◆ **EXERCISE OBJECTIVE**
Give again, word for word, each line below starting at the one that contains "const TILT = THREE.MathUtils.degToRad(38);" and ending at the one that contains "function roundEdge(r, y, radius, steps".

◆ **RECORDS SHOWN**
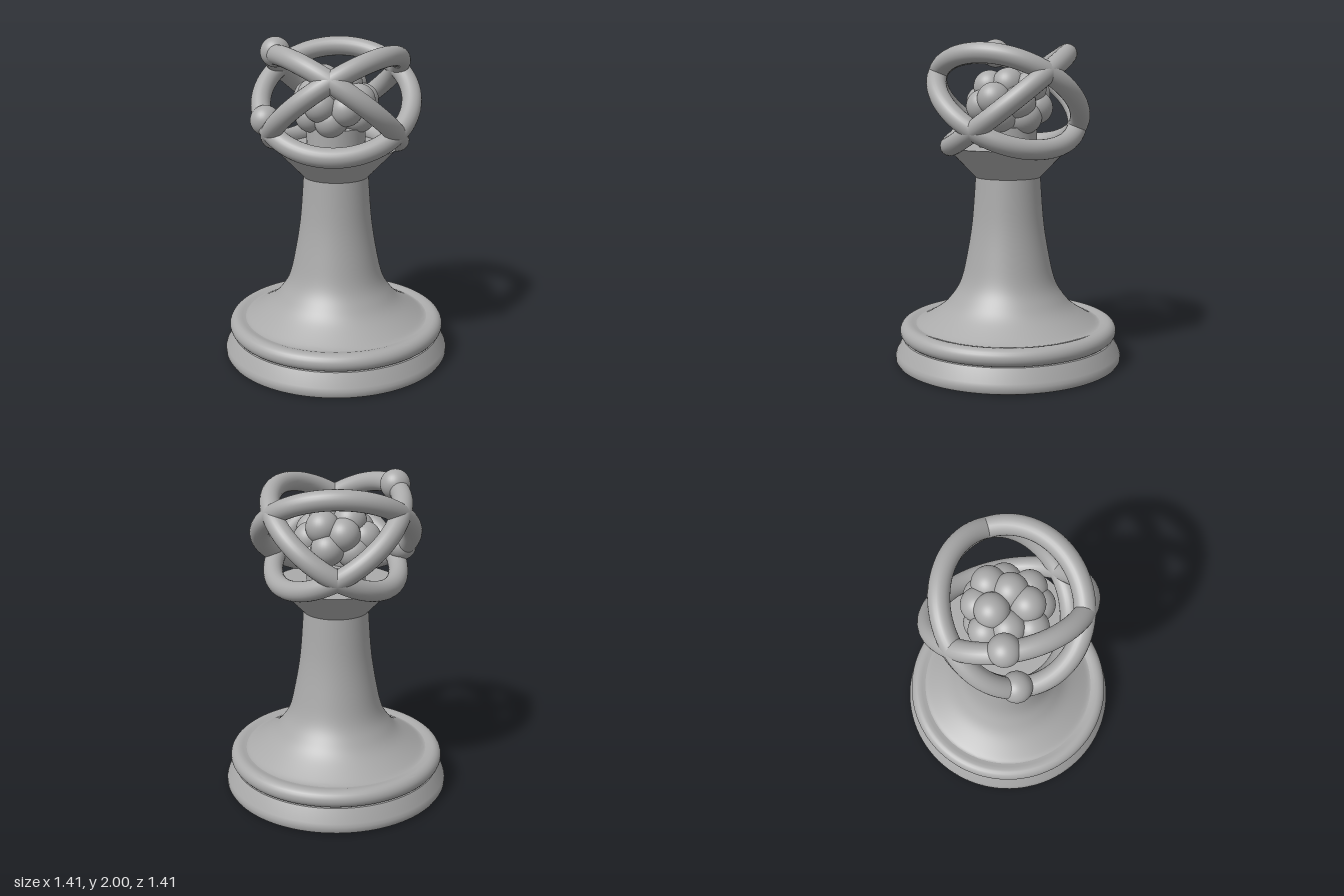
import * as THREE from 'three';
import { toCreasedNormals } from 'three/addons/utils/BufferGeometryUtils.js';

const CENTRE_Y = 1.62;   // middle of the atom
const RING_R = 0.453;
const TILT = THREE.MathUtils.degToRad(38);

export function createModel() {
  const group = new THREE.Group();
  const grey = new THREE.MeshStandardMaterial({ color: 0xaaaaaa });
  grey.name = 'grey';

  function add(name, geometry, x = 0, y = 0, z = 0) {
    const mesh = new THREE.Mesh(geometry, grey);
    mesh.name = name;
    mesh.position.set(x, y, z);
    group.add(mesh);
    return mesh;
  }

  // turned part from [radius, height] points, bottom to top
  function turned(name, points) {
    const profile = points.map(([r, y]) => new THREE.Vector2(r, y));
    return add(name, toCreasedNormals(new THREE.LatheGeometry(profile, 96), 0.5));
  }

  // half-round edge between two heights
  function roundEdge(r, y, radius, steps = 12) {
    const points = [];
    for (let i = 0; i <= steps; i++) {
      const a = -Math.PI / 2 + Math.PI * i / steps;
      points.push([r + radius * Math.cos(a), y + radius * Math.sin(a)]);
    }
    return points;
  }

  // foot and rounded rim
  turned('foot', [[0, 0], [0.685, 0], [0.698, 0.006], [0.705, 0.02],
    [0.705, 0.045], [0.698, 0.065], [0.655, 0.145], [0, 0.145]]);
  turned('rim', [[0, 0.143], ...roundEdge(0.623, 0.196, 0.053),
    [0.6, 0.246], [0.58, 0.239], [0, 0.239]]);

  // flared column
  const flare = new THREE.SplineCurve([[0.59, 0.238], [0.545, 0.25], [0.42, 0.33],
    [0.35, 0.405], [0.295, 0.5], [0.258, 0.65], [0.222, 0.87], [0.2, 1.15]]
    .map(([r, y]) => new THREE.Vector2(r, y)));
  turned('column', flare.getPoints(48).map(p => [p.x, p.y]));

  // cone-shaped head and the stub that carries the nucleus
  turned('head', [[0.2, 1.15], [0.378, 1.335], [0, 1.335]]);
  turned('nucleusStub', [[0.178, 1.33], [0.178, 1.46], [0, 1.46]]);

  // three tilted orbits, each turned a third about the vertical
  for (let i = 0; i < 3; i++) {
    const ring = add('orbit', new THREE.TorusGeometry(RING_R, 0.06, 24, 96), 0, CENTRE_Y, 0);
    ring.rotation.order = 'YXZ';
    ring.rotation.set(Math.PI / 2 + TILT, i * Math.PI * 2 / 3, 0);
  }

  // electrons sitting on the orbits
  for (const p of [[-0.352, 1.907, 0.068], [-0.408, 1.515, 0.15]]) {
    add('electron', new THREE.SphereGeometry(0.09, 32, 24), ...p);
  }

  // nucleus: packed balls
  const balls = [
    [-0.08, 1.72, -0.07], [0.06, 1.715, 0], [0.01, 1.70, 0.11], [0.08, 1.695, -0.13],
    [-0.13, 1.65, 0.03], [-0.165, 1.62, -0.085], [-0.04, 1.655, -0.16], [0.14, 1.63, 0.09],
    [0.155, 1.61, -0.06], [-0.08, 1.605, 0.155], [0.07, 1.585, 0.155], [0.05, 1.575, -0.17],
    [-0.1, 1.55, -0.13], [-0.14, 1.53, 0.07], [0.14, 1.53, 0.05], [0.11, 1.52, -0.1],
    [-0.02, 1.51, 0.13], [-0.06, 1.49, -0.05], [0.05, 1.48, 0], [0, 1.6, 0],
  ];
  for (const p of balls) add('nucleon', new THREE.SphereGeometry(0.1, 32, 24), ...p);

  return group;
}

◆ **THE COMPLETED TASK**
const TILT = THREE.MathUtils.degToRad(38);

export function createModel() {
  const group = new THREE.Group();
  const grey = new THREE.MeshStandardMaterial({ color: 0xaaaaaa });
  grey.name = 'grey';

  function add(name, geometry, x = 0, y = 0, z = 0) {
    const mesh = new THREE.Mesh(geometry, grey);
    mesh.name = name;
    mesh.position.set(x, y, z);
    group.add(mesh);
    return mesh;
  }

  // turned part from [radius, height] points, bottom to top
  function turned(name, points) {
    const profile = points.map(([r, y]) => new THREE.Vector2(r, y));
    return add(name, toCreasedNormals(new THREE.LatheGeometry(profile, 96), 0.5));
  }

  // half-round edge between two heights
  function roundEdge(r, y, radius, steps = 12) {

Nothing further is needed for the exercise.